Climate change could wipe out small linguistic communities located on islands and coastlines vulnerable to hurricanes and sea level rise, warns Anastasia Riehl of Queen’s University.
Many of us are by now familiar with the dire predictions about climate change released by the UN’s climate change agency or IPCC. But often overlooked are the effects of climate change on the world’s languages.
According to Anastasia Riehl, director of the Strathy Language Unit of Queen’s University in Canada, only half of the world’s approximately 7,000 languages spoken today are expected to survive this century – and climate change is one of the factors contributing to this loss.
“Many small linguistic communities are located on islands and coastlines vulnerable to hurricanes and a rise in sea levels,” Riehl wrote in an article published on The Conversation. “Other communities are settled on lands where increases in temperature and fluctuations in precipitation can threaten traditional farming and fishing practices.”
Climate change will force many of these communities to relocate. These climate refugees will experience a splintering of their linguistic communities, and they will come in increased contact with other languages. “These changes will place additional pressures on languages that are already struggling to survive,” Riehl explained.
Not only does a loss of language result in a loss of identity, culture and diversity, it also leads to a loss of data and knowledge, such as when “descriptive names for plants or practices – still unknown outside a local area – are forgotten”.

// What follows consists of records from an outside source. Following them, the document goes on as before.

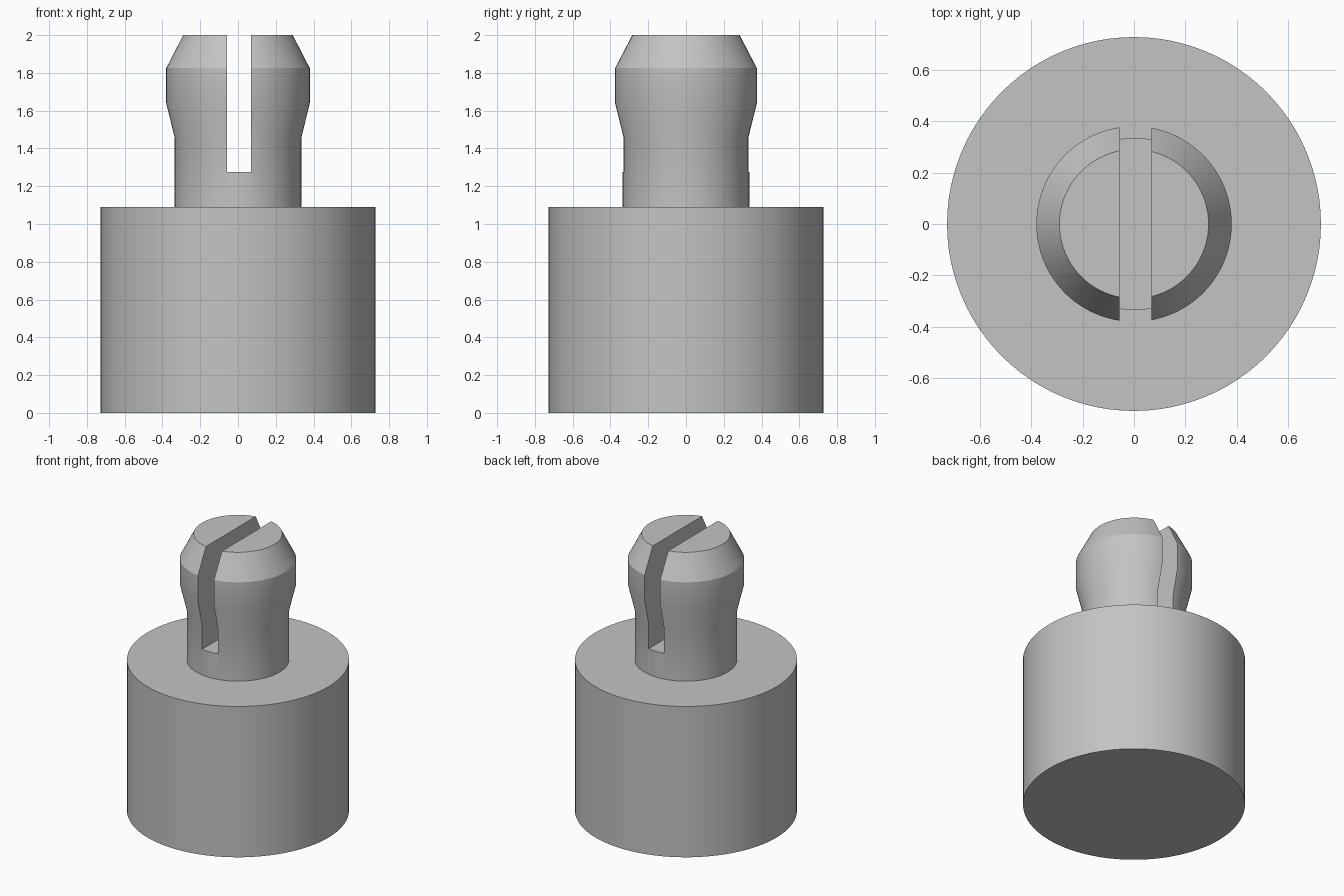
import bpy
import bmesh
import math

cube = bpy.data.objects.get("Cube")
if cube:
    bpy.data.objects.remove(cube, do_unlink=True)

# Single grey plastic
grey = bpy.data.materials.new("grey_plastic")
grey.use_nodes = True
colour = (0.55, 0.55, 0.55, 1)
grey.diffuse_color = colour
grey.node_tree.nodes["Principled BSDF"].inputs["Base Color"].default_value = colour


def add_object(name, bm):
    bmesh.ops.recalc_face_normals(bm, faces=bm.faces)
    mesh = bpy.data.meshes.new(name)
    bm.to_mesh(mesh)
    bm.free()
    mesh.materials.append(grey)
    obj = bpy.data.objects.new(name, mesh)
    bpy.context.collection.objects.link(obj)
    return obj


def lathe(name, profile, sides):
    """Revolve (radius, height) points into a closed solid."""
    bm = bmesh.new()
    rings = []
    for r, z in profile:
        angles = [2 * math.pi * i / sides for i in range(sides)]
        rings.append([bm.verts.new((r * math.cos(a), r * math.sin(a), z)) for a in angles])
    for low, high in zip(rings, rings[1:]):
        for i in range(sides):
            j = (i + 1) % sides
            bm.faces.new((low[i], low[j], high[j], high[i]))
    bm.faces.new(rings[0][::-1])
    bm.faces.new(rings[-1])
    return add_object(name, bm)


# Round base with a bulged snap pin, turned from one profile
BASE_R, BASE_TOP = 0.727, 1.09
NECK_R, BULGE_R, TIP_R = 0.335, 0.38, 0.29
peg = lathe("base_with_snap_pin", [
    (BASE_R, 0), (BASE_R, BASE_TOP),
    (NECK_R, BASE_TOP), (NECK_R, 1.455),
    (BULGE_R, 1.64), (BULGE_R, 1.825), (TIP_R, 2),
], 96)

# Slot through the pin, slightly off centre
SLOT_LEFT, SLOT_RIGHT, SLOT_FLOOR, SLOT_TOP = -0.057, 0.069, 1.275, 2.2
bm = bmesh.new()
bmesh.ops.create_cube(bm, size=1)
bmesh.ops.scale(bm, verts=bm.verts, vec=(SLOT_RIGHT - SLOT_LEFT, 1.2, SLOT_TOP - SLOT_FLOOR))
bmesh.ops.translate(bm, verts=bm.verts,
                    vec=((SLOT_LEFT + SLOT_RIGHT) / 2, 0, (SLOT_TOP + SLOT_FLOOR) / 2))
cutter = add_object("slot_cutter", bm)

bpy.ops.object.select_all(action="DESELECT")
peg.select_set(True)
bpy.context.view_layer.objects.active = peg
cut = peg.modifiers.new("slot", "BOOLEAN")
cut.operation = "DIFFERENCE"
cut.solver = "EXACT"
cut.object = cutter
bpy.ops.object.modifier_apply(modifier=cut.name)
bpy.data.objects.remove(cutter, do_unlink=True)

# Smooth round walls, crisp rims and slot edges
bpy.ops.object.shade_smooth_by_angle(angle=math.radians(25))
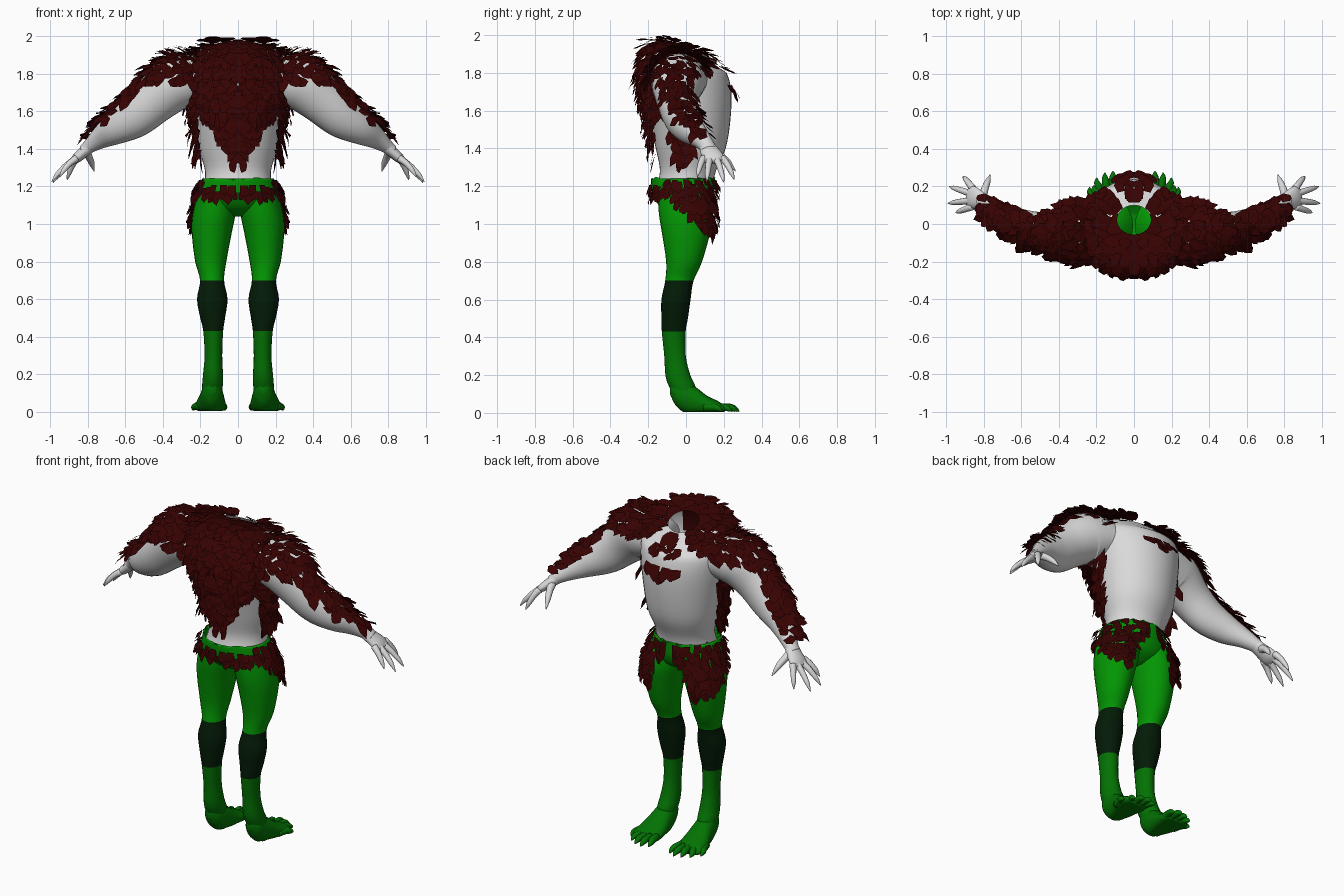
import bpy, math, random
from mathutils import Vector

if "Cube" in bpy.data.objects:
    bpy.data.objects.remove(bpy.data.objects["Cube"])

random.seed(7)
X, Y, Z = Vector((1, 0, 0)), Vector((0, 1, 0)), Vector((0, 0, 1))


def material(name, rgb):
    m = bpy.data.materials.new(name)
    m.diffuse_color = (*rgb, 1)
    m.use_nodes = True
    m.node_tree.nodes["Principled BSDF"].inputs["Base Color"].default_value = m.diffuse_color
    return m


SKIN = material("pale skin", (0.70, 0.70, 0.70))
GREEN = material("leaf green", (0.001, 0.31, 0.001))
DEEP = material("deep green", (0.001, 0.17, 0.001))
KNEE = material("blackish green", (0.001, 0.011, 0.002))
FUR = material("dark red fur", (0.037, 0.0005, 0.0005))


def add_object(name, verts, faces, mats, smooth, mirror):
    me = bpy.data.meshes.new(name)
    me.from_pydata(verts, [], faces)
    for m in mats:
        me.materials.append(m)
    if smooth:
        me.shade_smooth()
    ob = bpy.data.objects.new(name, me)
    bpy.context.collection.objects.link(ob)
    if mirror:
        mod = ob.modifiers.new("mirror", "MIRROR")
        mod.use_mirror_merge = False
    return ob


def spline(rows, sub):
    """Catmull-Rom through rows of (x, y, z, radius a, radius b)."""
    out = []
    for i in range(len(rows) - 1):
        p = [rows[max(i - 1, 0)], rows[i], rows[i + 1], rows[min(i + 2, len(rows) - 1)]]
        for s in range(sub):
            t = s / sub
            out.append([0.5 * (2 * b + (c - a) * t + (2 * a - 5 * b + 4 * c - d) * t * t
                               + (3 * b - a - 3 * c + d) * t ** 3) for a, b, c, d in zip(*p)])
    return out + [list(rows[-1])]


def tube(name, rows, mats, n=24, sub=4, axis=None, ref=Y, caps=(True, True), mirror=True,
         warp=None, pick=None):
    rows = spline(rows, sub)
    pts = [Vector(r[:3]) for r in rows]
    verts, faces = [], []
    for i, r in enumerate(rows):
        d = axis or (pts[min(i + 1, len(pts) - 1)] - pts[max(i - 1, 0)]).normalized()
        side = (ref - d * ref.dot(d)).normalized()
        up = d.cross(side)
        for j in range(n):
            a = 2 * math.pi * j / n
            v = pts[i] + side * (r[3] * math.cos(a)) + up * (r[4] * math.sin(a))
            verts.append(warp(v) if warp else v)
    for i in range(len(rows) - 1):
        for j in range(n):
            k = (j + 1) % n
            faces.append((i * n + j, i * n + k, (i + 1) * n + k, (i + 1) * n + j))
    if caps[0]:
        faces.append(tuple(reversed(range(n))))
    if caps[1]:
        faces.append(tuple(range(len(verts) - n, len(verts))))
    ob = add_object(name, verts, faces, mats, True, mirror)
    if pick:
        for f in ob.data.polygons:
            f.material_index = pick(f.center)
    return ob


def fur(name, source, rule, flow, density=1300, size=1.0, lift=0.035):
    """Scatter ragged shards over the +x half of a part; mirrored to the other side."""
    verts, faces = [], []
    u = random.uniform
    for f in source.data.polygons:
        c, n = f.center, f.normal
        if len(f.vertices) > 4 or c.x < 0 or not rule(c, n):
            continue
        count = int(f.area * density + random.random())
        corners = [source.data.vertices[i].co for i in f.vertices]
        for _ in range(count):
            a, b = random.random(), random.random()
            p = corners[0].lerp(corners[1], a).lerp(corners[3].lerp(corners[2], a), b)
            t = flow(p)
            t = (t - n * t.dot(n)).normalized()
            s = n.cross(t)
            t = (t + s * u(-0.35, 0.35)).normalized()
            w, l, h = u(0.02, 0.036) * size, u(0.06, 0.11) * size, u(0.012, lift)
            base = p + n * u(0.006, 0.014)
            tilt = n * u(-0.006, 0.006)
            new = [base - s * w * 0.8, base + s * w * 0.8,
                   base + t * l * 0.6 + n * h * 0.7 + s * w + tilt,
                   base + t * l * 0.6 + n * h * 0.7 - s * w - tilt,
                   base + t * l * u(0.75, 1.1) + n * h + s * w * u(0.2, 0.8),
                   base + t * l * u(0.75, 1.1) + n * h - s * w * u(0.2, 0.8)]
            k = len(verts)
            for v in new:
                v.z = min(v.z, 1.985 + 0.015 * a)
            verts += new
            faces += [(k, k + 1, k + 2, k + 3), (k + 3, k + 2, k + 4, k + 5)]
    return add_object(name, verts, faces, [FUR], False, True)


# Torso: open at the neck, with the neck rim tilted up at the back
def neck_tilt(v):
    k = min(max((v.z - 1.8) / 0.14, 0), 1)
    return v - Z * (v.y * 0.42 * k)


torso = tube("torso", [
    (0, -0.01, 1.19, 0.185, 0.15), (0, 0.01, 1.28, 0.175, 0.148), (0, 0.025, 1.40, 0.208, 0.185),
    (0, 0.02, 1.55, 0.232, 0.215), (0, 0.005, 1.70, 0.255, 0.235), (0, -0.01, 1.80, 0.265, 0.225),
    (0, -0.02, 1.87, 0.24, 0.185), (0, -0.015, 1.92, 0.17, 0.135), (0, 0.022, 1.94, 0.09, 0.078)],
    [SKIN, FUR], n=40, axis=Z, ref=X, caps=(False, False), mirror=False, warp=neck_tilt,
    pick=lambda c: int((c.z > 1.915 and c.y < 0.06) or (c.z > 1.76 and c.y < -0.1 and abs(c.x) < 0.15)))

# Hips with a ragged top edge
hips = tube("hips", [
    (0, 0, 1.04, 0.06, 0.05), (0, -0.005, 1.08, 0.17, 0.12), (0, -0.012, 1.14, 0.213, 0.158),
    (0, -0.015, 1.20, 0.203, 0.168), (0, -0.015, 1.25, 0.188, 0.17)],
    [GREEN], n=40, axis=Z, ref=X, caps=(True, False), mirror=False,
    warp=lambda v: v - Z * random.uniform(0, 0.04) if v.z > 1.245 else v)

# Legs: thigh, dark knee band and lower leg
leg = tube("leg", [
    (0.14, 0.0, 0.08, 0.05, 0.055), (0.136, -0.02, 0.14, 0.055, 0.07),
    (0.133, -0.043, 0.20, 0.053, 0.066),
    (0.131, -0.058, 0.30, 0.047, 0.057), (0.132, -0.065, 0.43, 0.053, 0.063),
    (0.135, -0.06, 0.50, 0.066, 0.07), (0.137, -0.053, 0.60, 0.081, 0.077),
    (0.138, -0.035, 0.70, 0.064, 0.075), (0.145, -0.01, 0.80, 0.083, 0.095),
    (0.14, 0, 0.95, 0.106, 0.127), (0.128, 0, 1.05, 0.114, 0.143), (0.11, -0.01, 1.16, 0.105, 0.14)],
    [DEEP, KNEE, GREEN], axis=Z, ref=X,
    pick=lambda c: 0 if c.z < 0.43 else 1 if c.z < 0.70 else 2)


# Feet, flattened on the ground, with clawed toes
def ground(v):
    return Vector((v.x, v.y, max(v.z, 0.004)))


tube("foot", [
    (0.138, -0.085, 0.13, 0.02, 0.03), (0.138, -0.055, 0.105, 0.047, 0.065),
    (0.138, 0.0, 0.08, 0.06, 0.085), (0.14, 0.05, 0.062, 0.068, 0.076),
    (0.145, 0.11, 0.04, 0.08, 0.052), (0.148, 0.17, 0.026, 0.085, 0.036),
    (0.148, 0.205, 0.02, 0.07, 0.018)], [DEEP], axis=Y, ref=X, warp=ground)
for i, (tx, ty) in enumerate([(0.072, 0.262), (0.112, 0.282), (0.155, 0.272), (0.198, 0.245), (0.236, 0.195)]):
    bx = 0.085 + i * 0.03
    by = ty - 0.10
    tube("toe", [(bx, by, 0.03, 0.021, 0.022), ((bx + tx) / 2, ty - 0.05, 0.03, 0.02, 0.02),
                 (tx, ty - 0.022, 0.022, 0.015, 0.015), (tx, ty, 0.008, 0.003, 0.003)],
         [DEEP], n=10, sub=3, ref=X, warp=ground)

# Arms from shoulder to wrist
arm = tube("arm", [
    (0.17, -0.01, 1.765, 0.13, 0.11), (0.25, -0.03, 1.765, 0.14, 0.135),
    (0.34, -0.045, 1.745, 0.14, 0.145), (0.45, -0.045, 1.655, 0.11, 0.125),
    (0.55, -0.025, 1.57, 0.095, 0.112), (0.65, 0.015, 1.51, 0.08, 0.088),
    (0.73, 0.07, 1.46, 0.055, 0.06), (0.79, 0.11, 1.415, 0.042, 0.038),
    (0.82, 0.122, 1.39, 0.042, 0.032)], [SKIN])

# Hands with clawed fingers and thumb
tube("palm", [(0.78, 0.105, 1.42, 0.038, 0.035), (0.82, 0.125, 1.385, 0.05, 0.03),
              (0.86, 0.143, 1.35, 0.06, 0.026), (0.885, 0.15, 1.33, 0.05, 0.015)], [SKIN], n=16)
for i, tip in enumerate([(0.91, 0.255, 1.235), (0.985, 0.20, 1.22), (0.992, 0.11, 1.225), (0.95, 0.06, 1.25)]):
    a = Vector((0.86, 0.192 - i * 0.033, 1.35))
    b = Vector(tip)
    rows = [(*(a.lerp(b, t) + Z * h), r, r) for t, h, r in
            [(0, 0, 0.02), (0.4, 0.013, 0.017), (0.72, 0.012, 0.014), (0.85, 0.008, 0.01), (1, 0, 0.002)]]
    tube("finger", rows, [SKIN], n=10, sub=3)
tube("thumb", [(0.81, 0.135, 1.39, 0.026, 0.026), (0.795, 0.185, 1.36, 0.02, 0.02),
               (0.78, 0.225, 1.325, 0.016, 0.016), (0.766, 0.262, 1.28, 0.002, 0.002)],
     [SKIN], n=10, sub=3, ref=X)


# Fur coverage rules
def back_fur(c, n):
    if n.z > 0.45 and c.z > 1.82:
        return c.y < 0.11
    if n.y < -0.2 and c.z > 1.38 and c.x < 0.025 + (c.z - 1.38) * 0.62:
        return True
    return n.x > 0.86 and c.y < 0.03 and c.z > 1.37


def body_flow(p):
    out = Vector((p.x, p.y - 0.02, 0)).normalized()
    return out * 0.5 - Z


def arm_fur(c, n):
    if c.x < 0.42:
        return c.x > 0.22 and n.z > 0.25 + 0.2 * n.y
    return c.x < 0.79 and n.z > 0.47 + 0.05 * n.y


def hip_fur(c, n):
    return 1.155 < c.z < (1.215 if c.y < -0.08 else 1.245) and (c.y < 0.05 or c.x > 0.035)


def thigh_fur(c, n):
    return c.x > 0.11 and c.z > 1.17 - 0.9 * (c.y + 0.1) and n.x > -0.1


fur("back_fur", torso, back_fur, body_flow, density=1500, lift=0.055)
fur("chest_fur", torso, lambda c, n: n.y > 0.5 and c.x < 0.1 and 1.71 < c.z < 1.75, body_flow, 700, 1.0, 0.03)
fur("collar_fur", torso, lambda c, n: c.y > 0 and c.z > 1.80 and c.x < 0.07, body_flow, 600, 0.8, 0.03)
fur("arm_fur", arm, arm_fur, lambda p: Vector((0.7, 0.0, -0.7)), density=1100, size=0.95, lift=0.035)
fur("hip_fur", hips, hip_fur, lambda p: -Z, density=1500, size=0.7, lift=0.025)
fur("thigh_fur", leg, thigh_fur, lambda p: -Z, density=1500, size=0.85, lift=0.025)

Unlike homes destroyed by a wildfire or flood or crops withering in a drought, language less is less tangible and more complicated but equally devastating, Riehl warns.
Photo credit: UN Photo/Marco Dormino